[Exercise] Within the entries below, please return exactly the lines from the one with "bm.faces.new(rings[-1])" through the one with "# girdle band", leaving out any pictures.

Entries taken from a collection
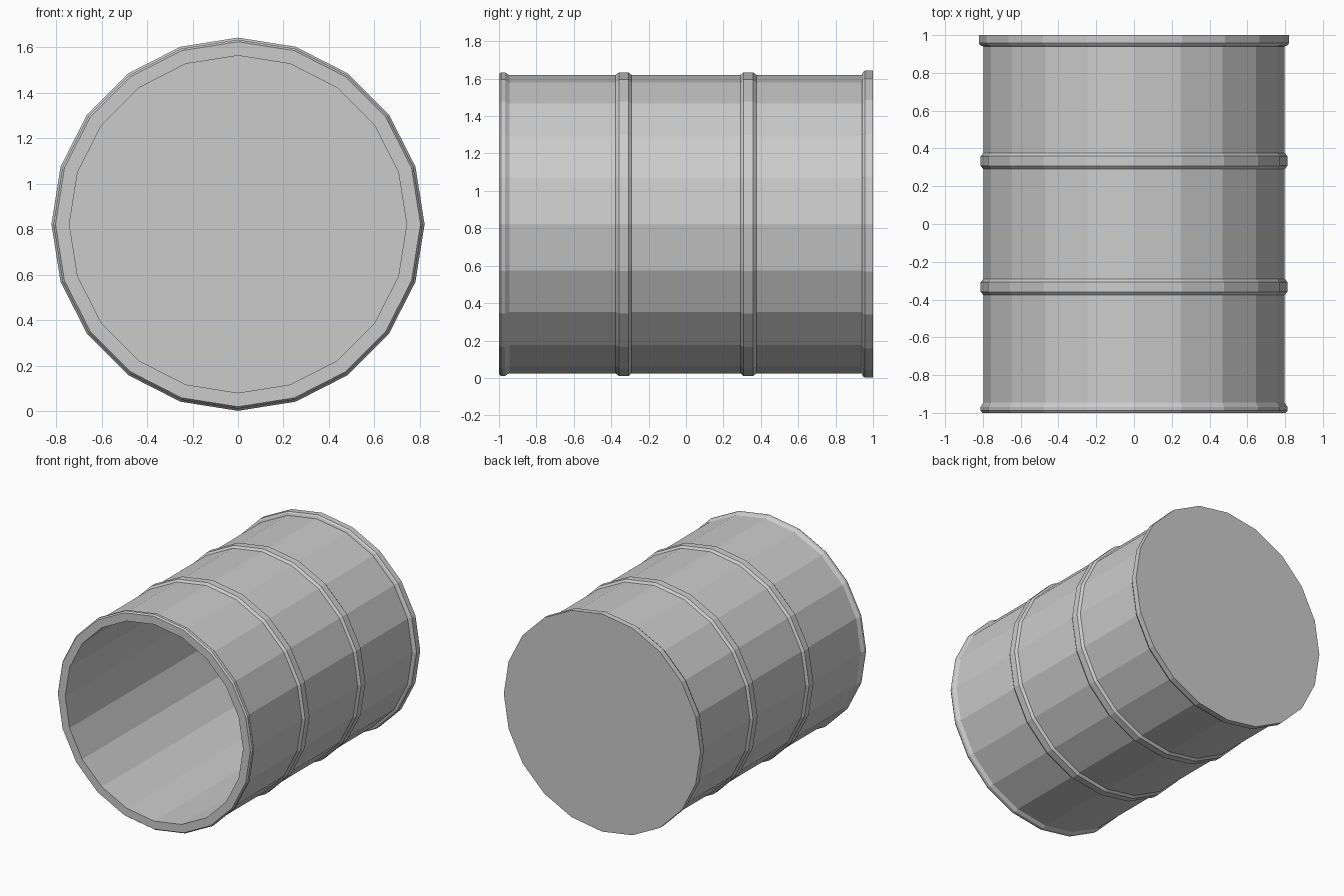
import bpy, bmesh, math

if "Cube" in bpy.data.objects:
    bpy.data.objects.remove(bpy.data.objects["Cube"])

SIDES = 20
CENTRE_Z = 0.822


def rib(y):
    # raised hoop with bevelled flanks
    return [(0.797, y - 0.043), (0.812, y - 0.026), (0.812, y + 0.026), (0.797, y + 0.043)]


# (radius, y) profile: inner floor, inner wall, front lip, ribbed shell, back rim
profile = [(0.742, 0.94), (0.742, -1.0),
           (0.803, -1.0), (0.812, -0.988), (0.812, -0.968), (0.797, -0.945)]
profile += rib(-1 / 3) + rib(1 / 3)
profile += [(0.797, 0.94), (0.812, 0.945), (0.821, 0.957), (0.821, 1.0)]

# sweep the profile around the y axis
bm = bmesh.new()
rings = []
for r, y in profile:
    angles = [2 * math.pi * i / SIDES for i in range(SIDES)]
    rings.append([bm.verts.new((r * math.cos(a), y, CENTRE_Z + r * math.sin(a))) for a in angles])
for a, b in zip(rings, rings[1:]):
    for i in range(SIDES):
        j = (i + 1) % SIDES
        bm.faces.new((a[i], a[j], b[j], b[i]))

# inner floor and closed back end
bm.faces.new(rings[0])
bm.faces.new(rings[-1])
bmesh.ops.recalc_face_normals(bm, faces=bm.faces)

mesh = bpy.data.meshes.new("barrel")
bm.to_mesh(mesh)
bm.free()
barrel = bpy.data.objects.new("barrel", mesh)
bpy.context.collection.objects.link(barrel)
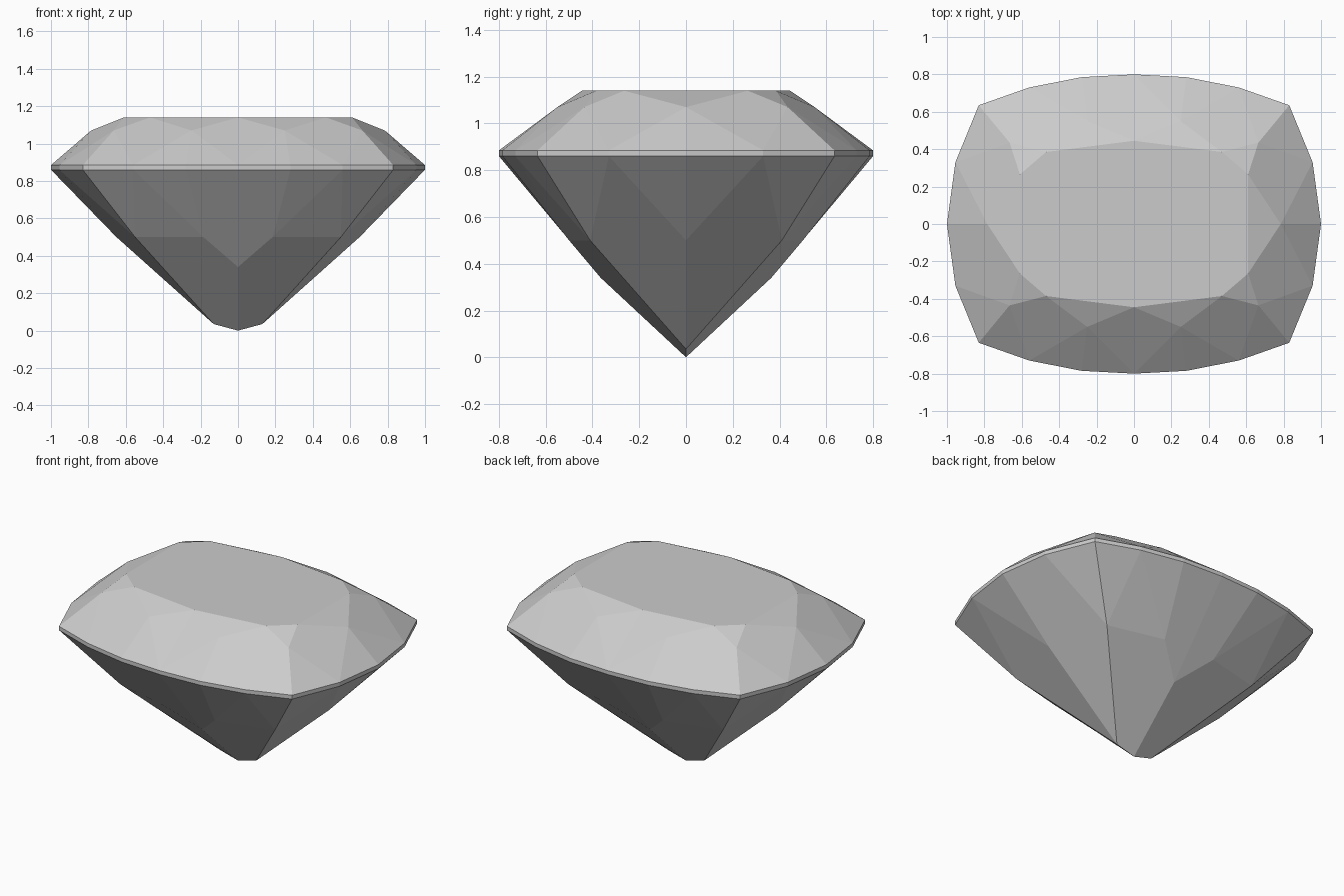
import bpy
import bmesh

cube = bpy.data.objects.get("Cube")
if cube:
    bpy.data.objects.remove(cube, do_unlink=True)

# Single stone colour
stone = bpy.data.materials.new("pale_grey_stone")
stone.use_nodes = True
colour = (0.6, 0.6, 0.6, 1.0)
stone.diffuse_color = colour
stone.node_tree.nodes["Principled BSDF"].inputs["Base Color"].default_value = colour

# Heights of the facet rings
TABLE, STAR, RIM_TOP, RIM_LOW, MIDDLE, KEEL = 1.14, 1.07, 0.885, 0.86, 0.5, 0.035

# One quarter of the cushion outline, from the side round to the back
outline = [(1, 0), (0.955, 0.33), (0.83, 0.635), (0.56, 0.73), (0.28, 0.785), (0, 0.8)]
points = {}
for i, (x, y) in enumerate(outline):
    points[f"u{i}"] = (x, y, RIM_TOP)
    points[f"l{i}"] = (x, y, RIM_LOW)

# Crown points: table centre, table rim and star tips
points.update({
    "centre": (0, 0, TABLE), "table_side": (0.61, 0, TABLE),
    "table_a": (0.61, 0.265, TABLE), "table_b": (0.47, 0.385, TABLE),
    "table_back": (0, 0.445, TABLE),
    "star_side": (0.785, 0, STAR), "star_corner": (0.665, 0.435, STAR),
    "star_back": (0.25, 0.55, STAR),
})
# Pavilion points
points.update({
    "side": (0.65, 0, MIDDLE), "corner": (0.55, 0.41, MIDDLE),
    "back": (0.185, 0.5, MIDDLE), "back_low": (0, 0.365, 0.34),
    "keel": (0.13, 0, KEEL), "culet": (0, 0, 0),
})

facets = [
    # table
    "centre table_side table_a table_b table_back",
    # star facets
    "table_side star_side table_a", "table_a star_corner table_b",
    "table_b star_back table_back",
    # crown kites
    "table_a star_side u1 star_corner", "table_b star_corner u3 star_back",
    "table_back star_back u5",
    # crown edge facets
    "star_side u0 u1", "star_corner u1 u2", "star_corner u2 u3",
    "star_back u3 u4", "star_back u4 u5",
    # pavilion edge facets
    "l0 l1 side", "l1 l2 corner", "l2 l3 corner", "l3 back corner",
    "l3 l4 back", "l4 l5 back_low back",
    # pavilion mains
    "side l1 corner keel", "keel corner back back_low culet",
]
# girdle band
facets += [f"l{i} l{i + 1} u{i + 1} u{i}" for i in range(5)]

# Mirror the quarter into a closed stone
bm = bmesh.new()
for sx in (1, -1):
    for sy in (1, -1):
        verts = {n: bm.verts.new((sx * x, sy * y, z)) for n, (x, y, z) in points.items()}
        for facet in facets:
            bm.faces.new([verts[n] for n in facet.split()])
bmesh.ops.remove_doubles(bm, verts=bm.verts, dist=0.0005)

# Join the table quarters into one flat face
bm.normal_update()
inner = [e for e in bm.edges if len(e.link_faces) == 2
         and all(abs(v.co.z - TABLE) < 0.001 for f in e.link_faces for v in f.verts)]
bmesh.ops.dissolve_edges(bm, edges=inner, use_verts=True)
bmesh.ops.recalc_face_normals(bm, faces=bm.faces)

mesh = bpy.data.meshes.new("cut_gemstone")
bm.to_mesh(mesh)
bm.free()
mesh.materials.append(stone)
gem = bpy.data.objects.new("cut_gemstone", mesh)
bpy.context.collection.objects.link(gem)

--

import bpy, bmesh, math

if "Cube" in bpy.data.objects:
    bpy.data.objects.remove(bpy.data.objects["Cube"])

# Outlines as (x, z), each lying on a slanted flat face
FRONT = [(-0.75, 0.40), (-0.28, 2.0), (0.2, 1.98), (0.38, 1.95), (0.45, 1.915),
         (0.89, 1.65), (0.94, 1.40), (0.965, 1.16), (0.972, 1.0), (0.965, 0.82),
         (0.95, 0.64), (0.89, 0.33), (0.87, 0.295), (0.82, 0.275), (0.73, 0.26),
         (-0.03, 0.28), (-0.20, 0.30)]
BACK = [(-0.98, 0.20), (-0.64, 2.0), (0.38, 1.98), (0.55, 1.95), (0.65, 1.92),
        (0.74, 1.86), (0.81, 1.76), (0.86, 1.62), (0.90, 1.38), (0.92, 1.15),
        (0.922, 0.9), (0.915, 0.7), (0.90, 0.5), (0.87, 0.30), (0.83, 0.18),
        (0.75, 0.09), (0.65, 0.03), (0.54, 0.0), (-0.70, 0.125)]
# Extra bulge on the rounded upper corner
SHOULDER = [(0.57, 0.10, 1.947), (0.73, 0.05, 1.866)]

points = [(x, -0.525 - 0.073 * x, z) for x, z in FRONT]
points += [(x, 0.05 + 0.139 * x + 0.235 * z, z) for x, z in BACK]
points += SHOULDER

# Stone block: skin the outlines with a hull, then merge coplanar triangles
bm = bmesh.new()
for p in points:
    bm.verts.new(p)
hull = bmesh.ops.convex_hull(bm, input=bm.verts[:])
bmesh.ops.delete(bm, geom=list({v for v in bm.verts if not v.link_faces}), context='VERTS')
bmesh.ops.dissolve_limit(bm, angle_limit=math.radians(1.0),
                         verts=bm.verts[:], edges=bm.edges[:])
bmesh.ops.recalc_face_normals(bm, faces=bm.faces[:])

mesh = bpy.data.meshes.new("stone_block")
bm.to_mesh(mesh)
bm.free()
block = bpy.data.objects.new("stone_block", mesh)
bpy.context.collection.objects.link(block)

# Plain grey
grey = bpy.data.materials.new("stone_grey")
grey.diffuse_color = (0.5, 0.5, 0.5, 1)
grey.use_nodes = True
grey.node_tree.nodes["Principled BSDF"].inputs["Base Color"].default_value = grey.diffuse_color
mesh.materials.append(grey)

...

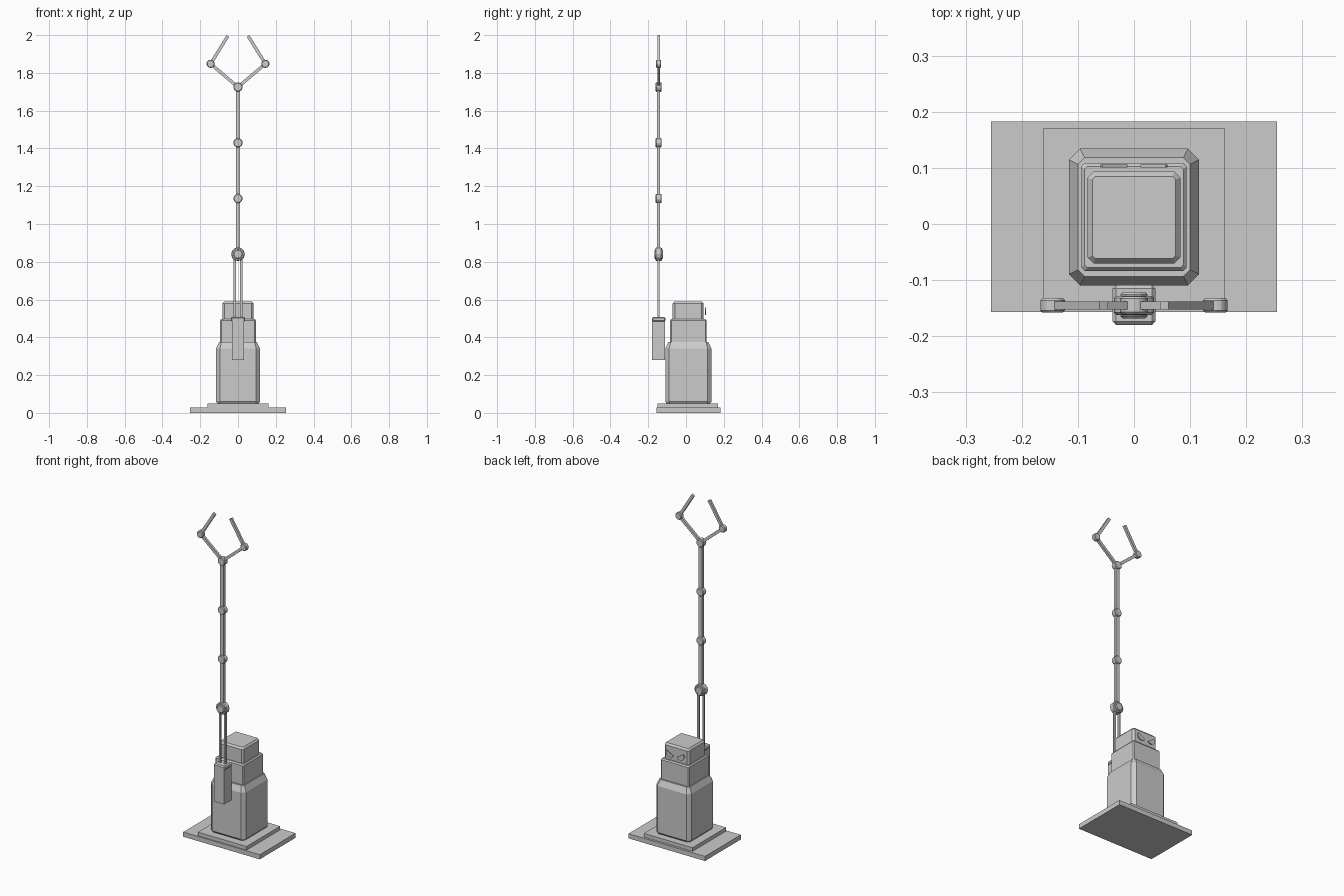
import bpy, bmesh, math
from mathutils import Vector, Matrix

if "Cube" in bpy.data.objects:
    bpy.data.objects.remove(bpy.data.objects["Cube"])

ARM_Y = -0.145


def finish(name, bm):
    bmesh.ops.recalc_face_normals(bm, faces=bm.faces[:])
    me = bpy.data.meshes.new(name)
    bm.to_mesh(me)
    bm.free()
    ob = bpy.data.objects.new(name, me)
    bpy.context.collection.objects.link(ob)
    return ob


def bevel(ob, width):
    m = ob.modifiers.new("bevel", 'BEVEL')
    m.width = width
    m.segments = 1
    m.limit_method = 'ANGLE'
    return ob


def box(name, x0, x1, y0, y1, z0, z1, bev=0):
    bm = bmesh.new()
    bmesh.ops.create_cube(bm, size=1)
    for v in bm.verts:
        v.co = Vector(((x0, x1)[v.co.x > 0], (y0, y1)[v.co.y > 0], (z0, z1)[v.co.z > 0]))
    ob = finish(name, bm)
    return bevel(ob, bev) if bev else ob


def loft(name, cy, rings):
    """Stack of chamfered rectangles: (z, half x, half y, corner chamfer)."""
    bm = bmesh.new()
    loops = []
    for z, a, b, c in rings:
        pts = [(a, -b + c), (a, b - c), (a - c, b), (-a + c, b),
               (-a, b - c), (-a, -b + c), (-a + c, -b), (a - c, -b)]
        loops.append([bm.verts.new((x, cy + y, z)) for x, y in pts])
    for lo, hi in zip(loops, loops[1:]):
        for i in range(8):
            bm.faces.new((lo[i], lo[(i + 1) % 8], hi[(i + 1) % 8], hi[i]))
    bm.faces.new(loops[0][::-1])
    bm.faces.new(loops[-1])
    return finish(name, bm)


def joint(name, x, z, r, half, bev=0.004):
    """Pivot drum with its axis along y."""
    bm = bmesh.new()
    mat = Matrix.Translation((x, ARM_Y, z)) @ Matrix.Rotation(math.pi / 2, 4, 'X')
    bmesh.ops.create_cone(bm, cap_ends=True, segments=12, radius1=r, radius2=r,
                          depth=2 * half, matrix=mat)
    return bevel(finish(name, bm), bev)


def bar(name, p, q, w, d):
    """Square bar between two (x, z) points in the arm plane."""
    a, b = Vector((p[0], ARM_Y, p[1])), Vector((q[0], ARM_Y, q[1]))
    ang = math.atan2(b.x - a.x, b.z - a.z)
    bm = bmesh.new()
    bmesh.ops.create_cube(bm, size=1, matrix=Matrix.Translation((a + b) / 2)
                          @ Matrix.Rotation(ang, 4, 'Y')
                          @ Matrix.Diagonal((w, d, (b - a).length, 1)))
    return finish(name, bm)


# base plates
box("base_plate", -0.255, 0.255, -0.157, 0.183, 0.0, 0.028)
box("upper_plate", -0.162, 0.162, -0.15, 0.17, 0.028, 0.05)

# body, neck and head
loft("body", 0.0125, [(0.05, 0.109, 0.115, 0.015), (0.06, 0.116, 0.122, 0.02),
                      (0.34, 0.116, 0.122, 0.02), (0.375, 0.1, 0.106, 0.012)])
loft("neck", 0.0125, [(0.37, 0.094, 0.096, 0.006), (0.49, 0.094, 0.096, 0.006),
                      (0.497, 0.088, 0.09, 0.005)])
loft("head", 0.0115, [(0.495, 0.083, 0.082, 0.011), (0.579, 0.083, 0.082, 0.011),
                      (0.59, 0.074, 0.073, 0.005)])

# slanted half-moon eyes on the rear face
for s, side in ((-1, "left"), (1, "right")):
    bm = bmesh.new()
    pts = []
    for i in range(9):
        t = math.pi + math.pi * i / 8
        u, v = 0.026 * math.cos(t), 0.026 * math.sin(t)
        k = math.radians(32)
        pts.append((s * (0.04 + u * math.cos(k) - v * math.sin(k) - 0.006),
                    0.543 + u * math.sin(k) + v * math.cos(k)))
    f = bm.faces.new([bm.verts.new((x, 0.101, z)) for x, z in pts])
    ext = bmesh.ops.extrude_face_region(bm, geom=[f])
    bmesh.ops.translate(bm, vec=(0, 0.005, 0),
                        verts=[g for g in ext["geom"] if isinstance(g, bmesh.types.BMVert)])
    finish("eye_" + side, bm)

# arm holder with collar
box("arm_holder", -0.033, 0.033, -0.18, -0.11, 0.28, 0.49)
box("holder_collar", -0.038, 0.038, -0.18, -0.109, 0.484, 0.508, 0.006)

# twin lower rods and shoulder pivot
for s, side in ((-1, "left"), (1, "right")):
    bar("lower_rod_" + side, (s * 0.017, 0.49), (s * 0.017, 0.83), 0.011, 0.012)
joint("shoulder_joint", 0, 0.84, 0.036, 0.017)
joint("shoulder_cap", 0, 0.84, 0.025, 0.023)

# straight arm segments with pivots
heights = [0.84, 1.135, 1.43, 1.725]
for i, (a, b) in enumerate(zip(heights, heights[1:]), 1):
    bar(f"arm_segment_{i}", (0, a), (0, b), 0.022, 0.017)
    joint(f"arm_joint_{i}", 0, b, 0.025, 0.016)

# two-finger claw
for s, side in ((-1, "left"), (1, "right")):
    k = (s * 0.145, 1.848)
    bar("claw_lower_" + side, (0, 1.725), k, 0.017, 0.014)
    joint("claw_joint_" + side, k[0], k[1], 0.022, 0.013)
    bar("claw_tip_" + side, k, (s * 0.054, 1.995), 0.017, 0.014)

[Solution for this problem]
bm.faces.new(rings[-1])
bmesh.ops.recalc_face_normals(bm, faces=bm.faces)

mesh = bpy.data.meshes.new("barrel")
bm.to_mesh(mesh)
bm.free()
barrel = bpy.data.objects.new("barrel", mesh)
bpy.context.collection.objects.link(barrel)
import bpy
import bmesh

cube = bpy.data.objects.get("Cube")
if cube:
    bpy.data.objects.remove(cube, do_unlink=True)

# Single stone colour
stone = bpy.data.materials.new("pale_grey_stone")
stone.use_nodes = True
colour = (0.6, 0.6, 0.6, 1.0)
stone.diffuse_color = colour
stone.node_tree.nodes["Principled BSDF"].inputs["Base Color"].default_value = colour

# Heights of the facet rings
TABLE, STAR, RIM_TOP, RIM_LOW, MIDDLE, KEEL = 1.14, 1.07, 0.885, 0.86, 0.5, 0.035

# One quarter of the cushion outline, from the side round to the back
outline = [(1, 0), (0.955, 0.33), (0.83, 0.635), (0.56, 0.73), (0.28, 0.785), (0, 0.8)]
points = {}
for i, (x, y) in enumerate(outline):
    points[f"u{i}"] = (x, y, RIM_TOP)
    points[f"l{i}"] = (x, y, RIM_LOW)

# Crown points: table centre, table rim and star tips
points.update({
    "centre": (0, 0, TABLE), "table_side": (0.61, 0, TABLE),
    "table_a": (0.61, 0.265, TABLE), "table_b": (0.47, 0.385, TABLE),
    "table_back": (0, 0.445, TABLE),
    "star_side": (0.785, 0, STAR), "star_corner": (0.665, 0.435, STAR),
    "star_back": (0.25, 0.55, STAR),
})
# Pavilion points
points.update({
    "side": (0.65, 0, MIDDLE), "corner": (0.55, 0.41, MIDDLE),
    "back": (0.185, 0.5, MIDDLE), "back_low": (0, 0.365, 0.34),
    "keel": (0.13, 0, KEEL), "culet": (0, 0, 0),
})

facets = [
    # table
    "centre table_side table_a table_b table_back",
    # star facets
    "table_side star_side table_a", "table_a star_corner table_b",
    "table_b star_back table_back",
    # crown kites
    "table_a star_side u1 star_corner", "table_b star_corner u3 star_back",
    "table_back star_back u5",
    # crown edge facets
    "star_side u0 u1", "star_corner u1 u2", "star_corner u2 u3",
    "star_back u3 u4", "star_back u4 u5",
    # pavilion edge facets
    "l0 l1 side", "l1 l2 corner", "l2 l3 corner", "l3 back corner",
    "l3 l4 back", "l4 l5 back_low back",
    # pavilion mains
    "side l1 corner keel", "keel corner back back_low culet",
]
# girdle band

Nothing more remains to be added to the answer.